• _Records provided_
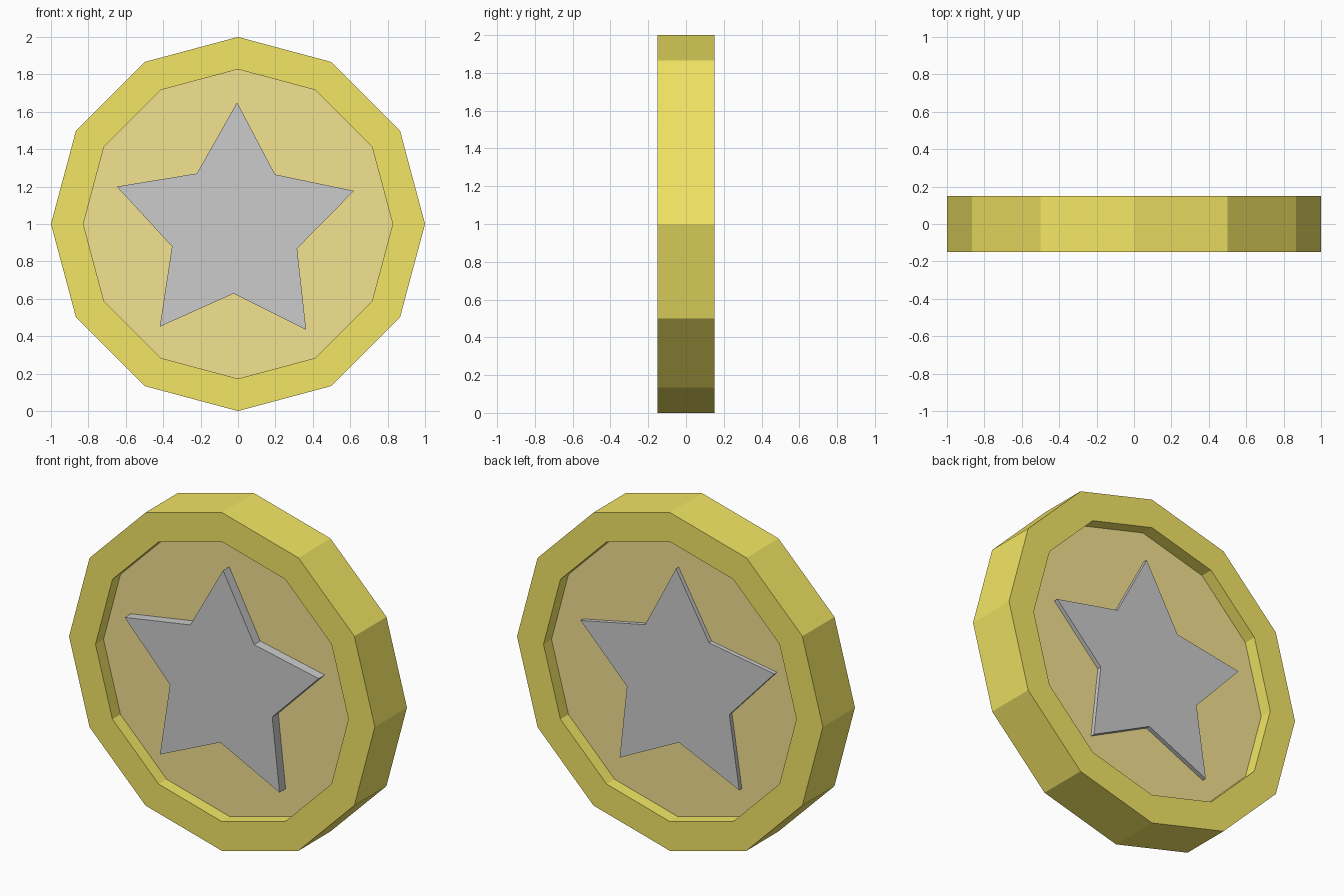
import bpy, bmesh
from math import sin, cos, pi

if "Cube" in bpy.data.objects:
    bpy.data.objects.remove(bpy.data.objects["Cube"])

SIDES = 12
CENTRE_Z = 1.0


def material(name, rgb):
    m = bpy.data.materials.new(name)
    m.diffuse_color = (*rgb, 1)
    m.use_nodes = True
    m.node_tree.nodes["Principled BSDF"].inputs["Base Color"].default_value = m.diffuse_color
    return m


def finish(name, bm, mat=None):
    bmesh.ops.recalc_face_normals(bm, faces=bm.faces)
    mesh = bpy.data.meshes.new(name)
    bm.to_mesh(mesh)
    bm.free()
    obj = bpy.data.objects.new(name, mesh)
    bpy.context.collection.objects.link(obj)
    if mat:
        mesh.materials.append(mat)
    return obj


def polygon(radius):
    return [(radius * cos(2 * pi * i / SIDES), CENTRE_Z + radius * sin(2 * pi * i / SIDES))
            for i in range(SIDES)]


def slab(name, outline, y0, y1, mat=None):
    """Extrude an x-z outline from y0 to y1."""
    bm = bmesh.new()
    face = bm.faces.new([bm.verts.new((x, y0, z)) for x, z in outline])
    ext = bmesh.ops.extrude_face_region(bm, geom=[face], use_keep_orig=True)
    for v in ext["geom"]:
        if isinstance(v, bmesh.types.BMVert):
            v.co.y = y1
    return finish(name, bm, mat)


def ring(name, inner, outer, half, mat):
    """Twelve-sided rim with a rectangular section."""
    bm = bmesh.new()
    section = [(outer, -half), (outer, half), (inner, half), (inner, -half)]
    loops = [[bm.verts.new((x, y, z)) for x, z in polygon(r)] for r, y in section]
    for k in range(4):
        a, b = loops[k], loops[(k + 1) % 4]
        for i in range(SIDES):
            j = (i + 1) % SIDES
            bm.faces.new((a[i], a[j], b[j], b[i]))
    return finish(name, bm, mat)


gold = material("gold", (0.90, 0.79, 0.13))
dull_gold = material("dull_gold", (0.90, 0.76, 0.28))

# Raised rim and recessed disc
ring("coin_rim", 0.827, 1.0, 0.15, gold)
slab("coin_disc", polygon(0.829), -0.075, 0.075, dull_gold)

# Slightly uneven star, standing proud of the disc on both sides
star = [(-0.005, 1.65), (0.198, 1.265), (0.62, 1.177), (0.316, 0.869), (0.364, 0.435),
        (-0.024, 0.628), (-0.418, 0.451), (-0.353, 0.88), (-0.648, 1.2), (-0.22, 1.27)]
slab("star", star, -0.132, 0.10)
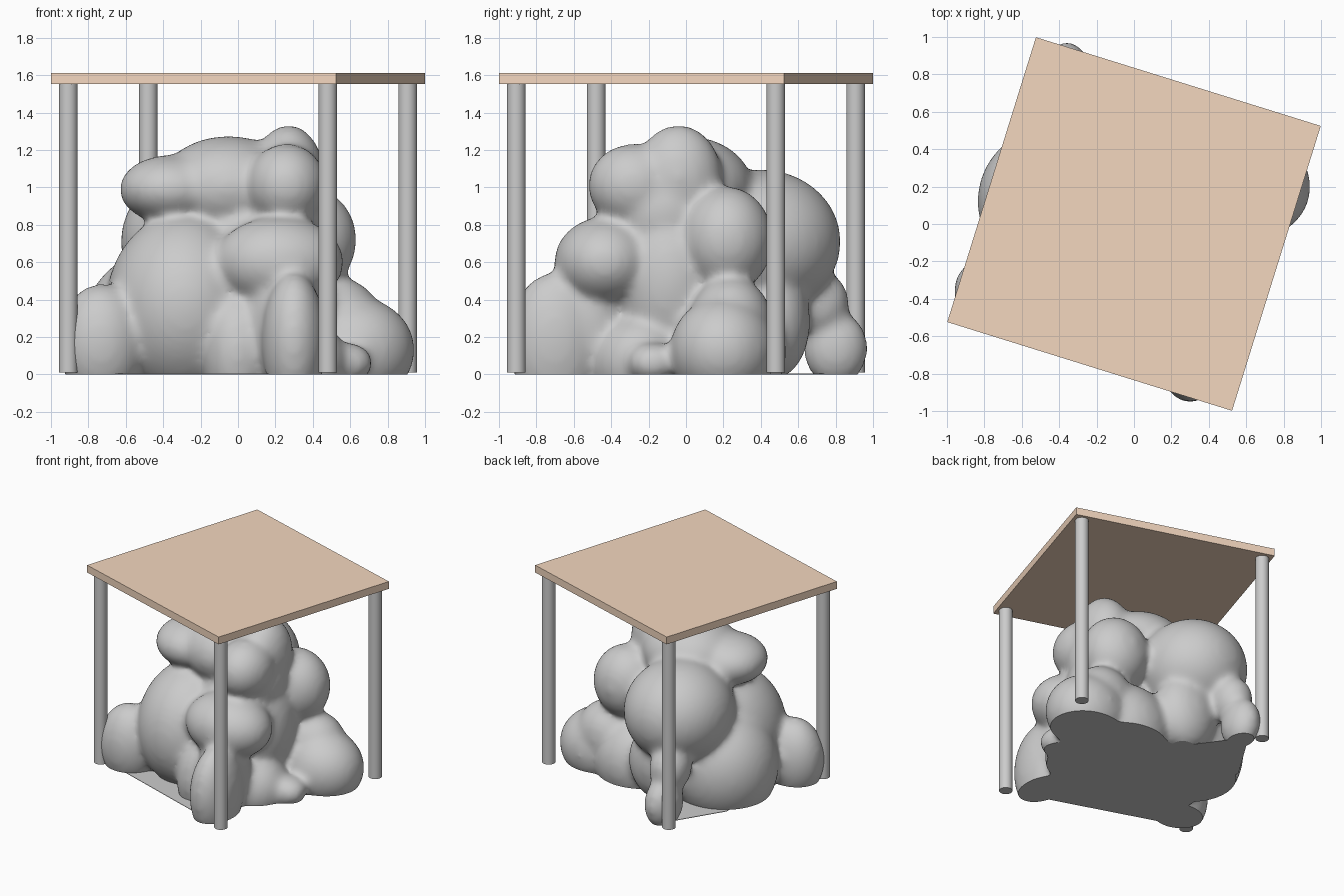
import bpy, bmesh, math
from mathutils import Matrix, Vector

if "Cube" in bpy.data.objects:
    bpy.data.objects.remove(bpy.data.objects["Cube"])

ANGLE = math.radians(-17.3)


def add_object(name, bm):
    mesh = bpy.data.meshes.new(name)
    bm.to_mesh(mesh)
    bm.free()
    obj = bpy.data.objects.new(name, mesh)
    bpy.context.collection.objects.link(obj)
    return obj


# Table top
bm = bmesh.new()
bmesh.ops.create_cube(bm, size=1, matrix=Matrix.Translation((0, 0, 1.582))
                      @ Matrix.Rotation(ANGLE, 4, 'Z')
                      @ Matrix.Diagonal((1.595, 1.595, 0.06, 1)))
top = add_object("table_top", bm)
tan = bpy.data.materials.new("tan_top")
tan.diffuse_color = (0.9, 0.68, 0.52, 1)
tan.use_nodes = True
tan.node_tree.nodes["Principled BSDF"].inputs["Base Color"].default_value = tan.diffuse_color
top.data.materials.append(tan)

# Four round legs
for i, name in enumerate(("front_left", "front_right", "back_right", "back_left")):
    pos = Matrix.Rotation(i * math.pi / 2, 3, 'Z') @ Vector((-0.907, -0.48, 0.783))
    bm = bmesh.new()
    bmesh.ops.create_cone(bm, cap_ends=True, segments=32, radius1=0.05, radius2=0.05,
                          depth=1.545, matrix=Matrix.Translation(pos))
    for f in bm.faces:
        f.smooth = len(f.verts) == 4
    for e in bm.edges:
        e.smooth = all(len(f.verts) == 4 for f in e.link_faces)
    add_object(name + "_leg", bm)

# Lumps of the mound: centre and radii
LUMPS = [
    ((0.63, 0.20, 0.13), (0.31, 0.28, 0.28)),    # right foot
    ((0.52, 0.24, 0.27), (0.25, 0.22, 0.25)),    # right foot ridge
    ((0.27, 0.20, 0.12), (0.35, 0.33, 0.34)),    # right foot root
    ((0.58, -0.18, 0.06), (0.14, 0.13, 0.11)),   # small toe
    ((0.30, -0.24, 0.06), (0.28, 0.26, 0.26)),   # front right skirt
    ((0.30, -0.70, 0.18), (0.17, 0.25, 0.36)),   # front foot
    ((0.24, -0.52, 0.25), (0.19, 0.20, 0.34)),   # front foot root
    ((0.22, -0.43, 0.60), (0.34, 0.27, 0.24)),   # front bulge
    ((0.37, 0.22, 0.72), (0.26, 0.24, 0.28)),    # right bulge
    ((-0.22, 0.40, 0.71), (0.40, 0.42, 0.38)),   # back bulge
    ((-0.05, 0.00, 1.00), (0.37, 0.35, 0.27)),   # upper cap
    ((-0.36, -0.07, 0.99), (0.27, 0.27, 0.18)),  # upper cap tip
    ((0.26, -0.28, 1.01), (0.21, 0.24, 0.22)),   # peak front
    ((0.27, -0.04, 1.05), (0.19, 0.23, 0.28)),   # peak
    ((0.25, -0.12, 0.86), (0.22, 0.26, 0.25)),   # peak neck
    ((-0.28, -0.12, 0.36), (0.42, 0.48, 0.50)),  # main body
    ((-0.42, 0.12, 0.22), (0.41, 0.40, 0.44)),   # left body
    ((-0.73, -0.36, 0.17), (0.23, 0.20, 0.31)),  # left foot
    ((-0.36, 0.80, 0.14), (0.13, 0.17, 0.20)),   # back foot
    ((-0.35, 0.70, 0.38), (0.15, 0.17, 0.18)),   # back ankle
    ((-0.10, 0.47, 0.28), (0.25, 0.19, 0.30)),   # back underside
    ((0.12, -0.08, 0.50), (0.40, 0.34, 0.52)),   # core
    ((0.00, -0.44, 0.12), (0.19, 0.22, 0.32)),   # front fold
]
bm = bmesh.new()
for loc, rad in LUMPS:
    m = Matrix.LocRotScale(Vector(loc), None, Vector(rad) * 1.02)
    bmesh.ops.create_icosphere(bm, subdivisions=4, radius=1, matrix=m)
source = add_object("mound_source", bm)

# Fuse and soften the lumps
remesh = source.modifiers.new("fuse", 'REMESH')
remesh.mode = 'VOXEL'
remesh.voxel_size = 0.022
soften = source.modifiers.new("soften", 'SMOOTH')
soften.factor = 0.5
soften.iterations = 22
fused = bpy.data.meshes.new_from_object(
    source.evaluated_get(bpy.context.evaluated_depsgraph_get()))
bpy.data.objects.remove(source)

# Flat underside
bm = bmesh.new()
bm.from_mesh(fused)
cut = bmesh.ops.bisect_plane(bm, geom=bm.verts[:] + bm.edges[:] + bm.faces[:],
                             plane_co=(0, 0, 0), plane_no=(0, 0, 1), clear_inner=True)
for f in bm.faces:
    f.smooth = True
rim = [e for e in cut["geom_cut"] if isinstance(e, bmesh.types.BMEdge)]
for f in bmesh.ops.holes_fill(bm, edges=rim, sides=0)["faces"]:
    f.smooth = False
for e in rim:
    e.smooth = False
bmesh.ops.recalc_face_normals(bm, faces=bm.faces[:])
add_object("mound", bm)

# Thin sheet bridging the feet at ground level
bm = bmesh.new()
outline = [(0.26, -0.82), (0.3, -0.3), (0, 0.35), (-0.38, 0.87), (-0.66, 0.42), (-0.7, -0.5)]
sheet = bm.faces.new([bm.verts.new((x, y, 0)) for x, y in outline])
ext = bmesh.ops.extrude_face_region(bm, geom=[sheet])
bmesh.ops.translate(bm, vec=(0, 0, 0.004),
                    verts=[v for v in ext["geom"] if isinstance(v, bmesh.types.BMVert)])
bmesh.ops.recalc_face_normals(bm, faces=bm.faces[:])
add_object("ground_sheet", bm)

• _What needs to be done_
Go through the entries and copy every line that has "source".

• _Exercise output_
source = add_object("mound_source", bm)
remesh = source.modifiers.new("fuse", 'REMESH')
soften = source.modifiers.new("soften", 'SMOOTH')
    source.evaluated_get(bpy.context.evaluated_depsgraph_get()))
bpy.data.objects.remove(source)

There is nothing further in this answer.